::: Given records

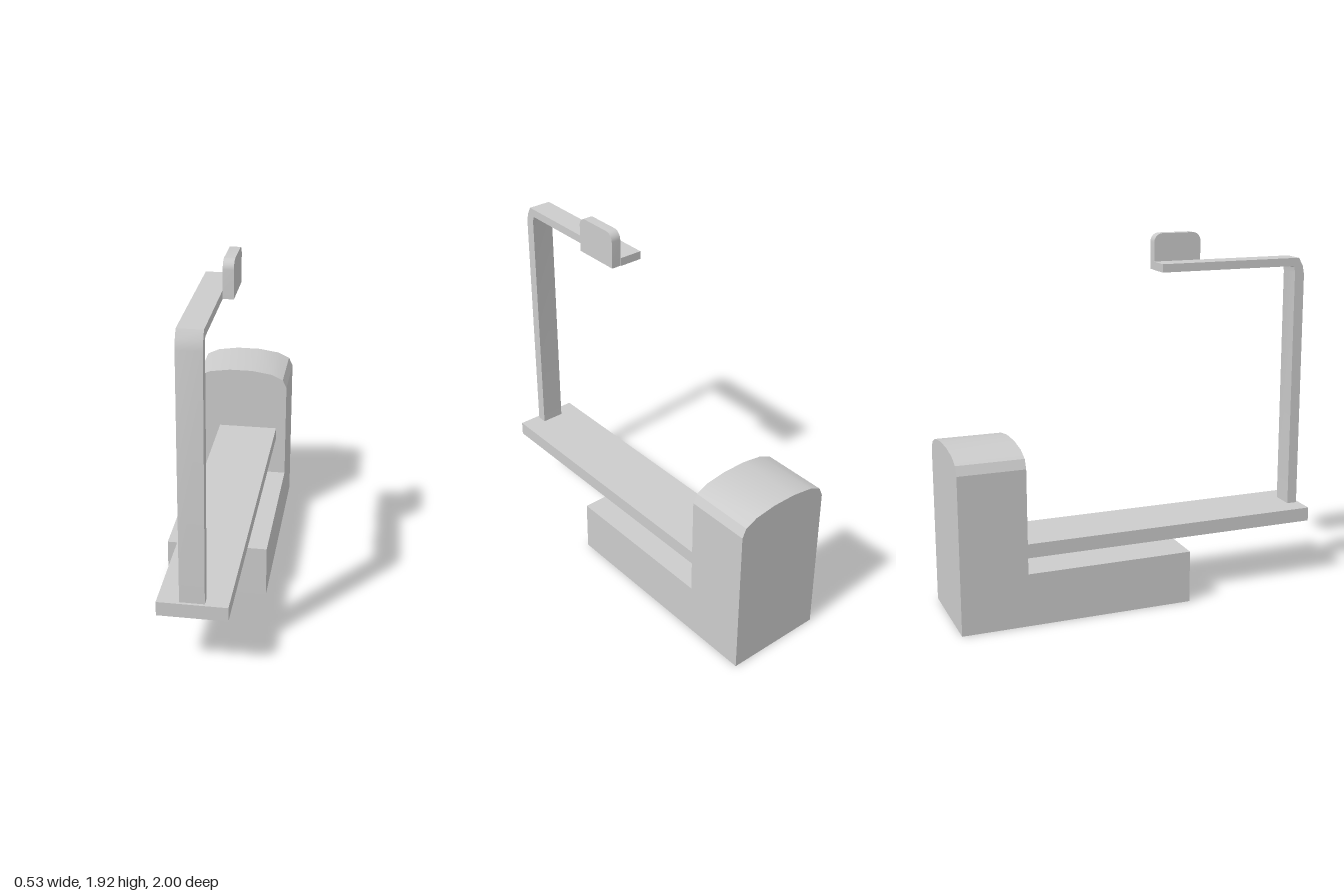
import * as THREE from 'three';
import { toCreasedNormals } from 'three/addons/utils/BufferGeometryUtils.js';

const solid = new THREE.MeshStandardMaterial({ color: 0xcccccc });
const sheet = new THREE.MeshStandardMaterial({ color: 0xcccccc, side: THREE.DoubleSide });

function add(parent, name, geometry, material = solid) {
  const mesh = new THREE.Mesh(geometry, material);
  mesh.name = name;
  parent.add(mesh);
  return mesh;
}

const shapeOf = (points) => new THREE.Shape(points.map(([a, b]) => new THREE.Vector2(a, b)));

// Extrudes a (z, y) outline across x from x0 to x1
function extrudeAcross(shape, x0, x1) {
  const g = new THREE.ExtrudeGeometry(shape, { depth: x1 - x0, bevelEnabled: false, curveSegments: 4 });
  g.rotateY(-Math.PI / 2); // outline x -> z, depth -> -x
  g.translate(x1, 0, 0);
  return toCreasedNormals(g, 0.6);
}

// Thin-walled housing: low base in front, tall arched hood open towards the front
function createHousing() {
  const group = new THREE.Group();
  group.name = 'housing';
  const w = 0.267, back = -1, mid = -0.65, front = 0.24, step = 0.28;

  const half = [[w, 0.83], [0.245, 0.878], [0.18, 0.908], [0.065, 0.925]];
  const arch = [...half, ...half.map(([x, y]) => [-x, y]).reverse()];

  // Back panel
  const backPanel = new THREE.ShapeGeometry(shapeOf([[w, 0], ...arch, [-w, 0]]));
  backPanel.rotateY(Math.PI);
  backPanel.translate(0, 0, back);
  add(group, 'backPanel', backPanel, sheet);

  // L-shaped side panels
  const side = shapeOf([[back, 0], [front, 0], [front, step], [mid, step], [mid, 0.83], [back, 0.83]]);
  for (const s of [-1, 1]) {
    const g = new THREE.ShapeGeometry(side);
    g.rotateY(-Math.PI / 2);
    g.translate(s * w, 0, 0);
    add(group, s > 0 ? 'leftPanel' : 'rightPanel', g, sheet);
  }

  // Arched roof strip
  const pos = [];
  for (let i = 0; i < arch.length - 1; i++) {
    const [ax, ay] = arch[i], [bx, by] = arch[i + 1];
    pos.push(ax, ay, mid, ax, ay, back, bx, by, back);
    pos.push(ax, ay, mid, bx, by, back, bx, by, mid);
  }
  const roof = new THREE.BufferGeometry();
  roof.setAttribute('position', new THREE.Float32BufferAttribute(pos, 3));
  add(group, 'roof', toCreasedNormals(roof, 0.6), sheet);

  // Flat panels of the base
  const floor = add(group, 'baseBottom', new THREE.PlaneGeometry(2 * w, front - back), sheet);
  floor.rotation.x = Math.PI / 2;
  floor.position.set(0, 0, (front + back) / 2);
  const top = add(group, 'baseTop', new THREE.PlaneGeometry(2 * w, front - mid), sheet);
  top.rotation.x = -Math.PI / 2;
  top.position.set(0, step, (front + mid) / 2);
  const face = add(group, 'baseFront', new THREE.PlaneGeometry(2 * w, step), sheet);
  face.position.set(0, step / 2, front);
  return group;
}

export function createModel() {
  const model = new THREE.Group();
  model.name = 'model';
  model.add(createHousing());

  // Long plank running out of the hood
  const plank = add(model, 'plank', new THREE.BoxGeometry(0.35, 0.075, 1.995));
  plank.position.set(0, 0.367, 0.0025);

  // Post bending into the overhead arm
  const bend = shapeOf([
    [0.93, 0.4], [0.985, 0.4], [0.985, 1.69], [0.976, 1.735], [0.952, 1.779],
    [0.16, 1.779], [0.16, 1.736], [0.912, 1.736], [0.925, 1.73], [0.93, 1.7],
  ]);
  add(model, 'postAndArm', extrudeAcross(bend, -0.064, 0.06));

  // Upright tab with rounded top corners on the side of the arm
  const z0 = 0.164, z1 = 0.427, y0 = 1.736, y1 = 1.924, r = 0.045;
  const tab = new THREE.Shape();
  tab.moveTo(z0, y0);
  tab.lineTo(z1, y0);
  tab.lineTo(z1, y1 - r);
  tab.absarc(z1 - r, y1 - r, r, 0, Math.PI / 2);
  tab.lineTo(z0 + r, y1);
  tab.absarc(z0 + r, y1 - r, r, Math.PI / 2, Math.PI);
  tab.closePath();
  add(model, 'tab', extrudeAcross(tab, 0.06, 0.113));

  return model;
}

::::::

■ Requirement: Among the entries, find every line holding "side" and return it.

■ Answer space:
const sheet = new THREE.MeshStandardMaterial({ color: 0xcccccc, side: THREE.DoubleSide });
  // L-shaped side panels
  const side = shapeOf([[back, 0], [front, 0], [front, step], [mid, step], [mid, 0.83], [back, 0.83]]);
    const g = new THREE.ShapeGeometry(side);
  // Upright tab with rounded top corners on the side of the arm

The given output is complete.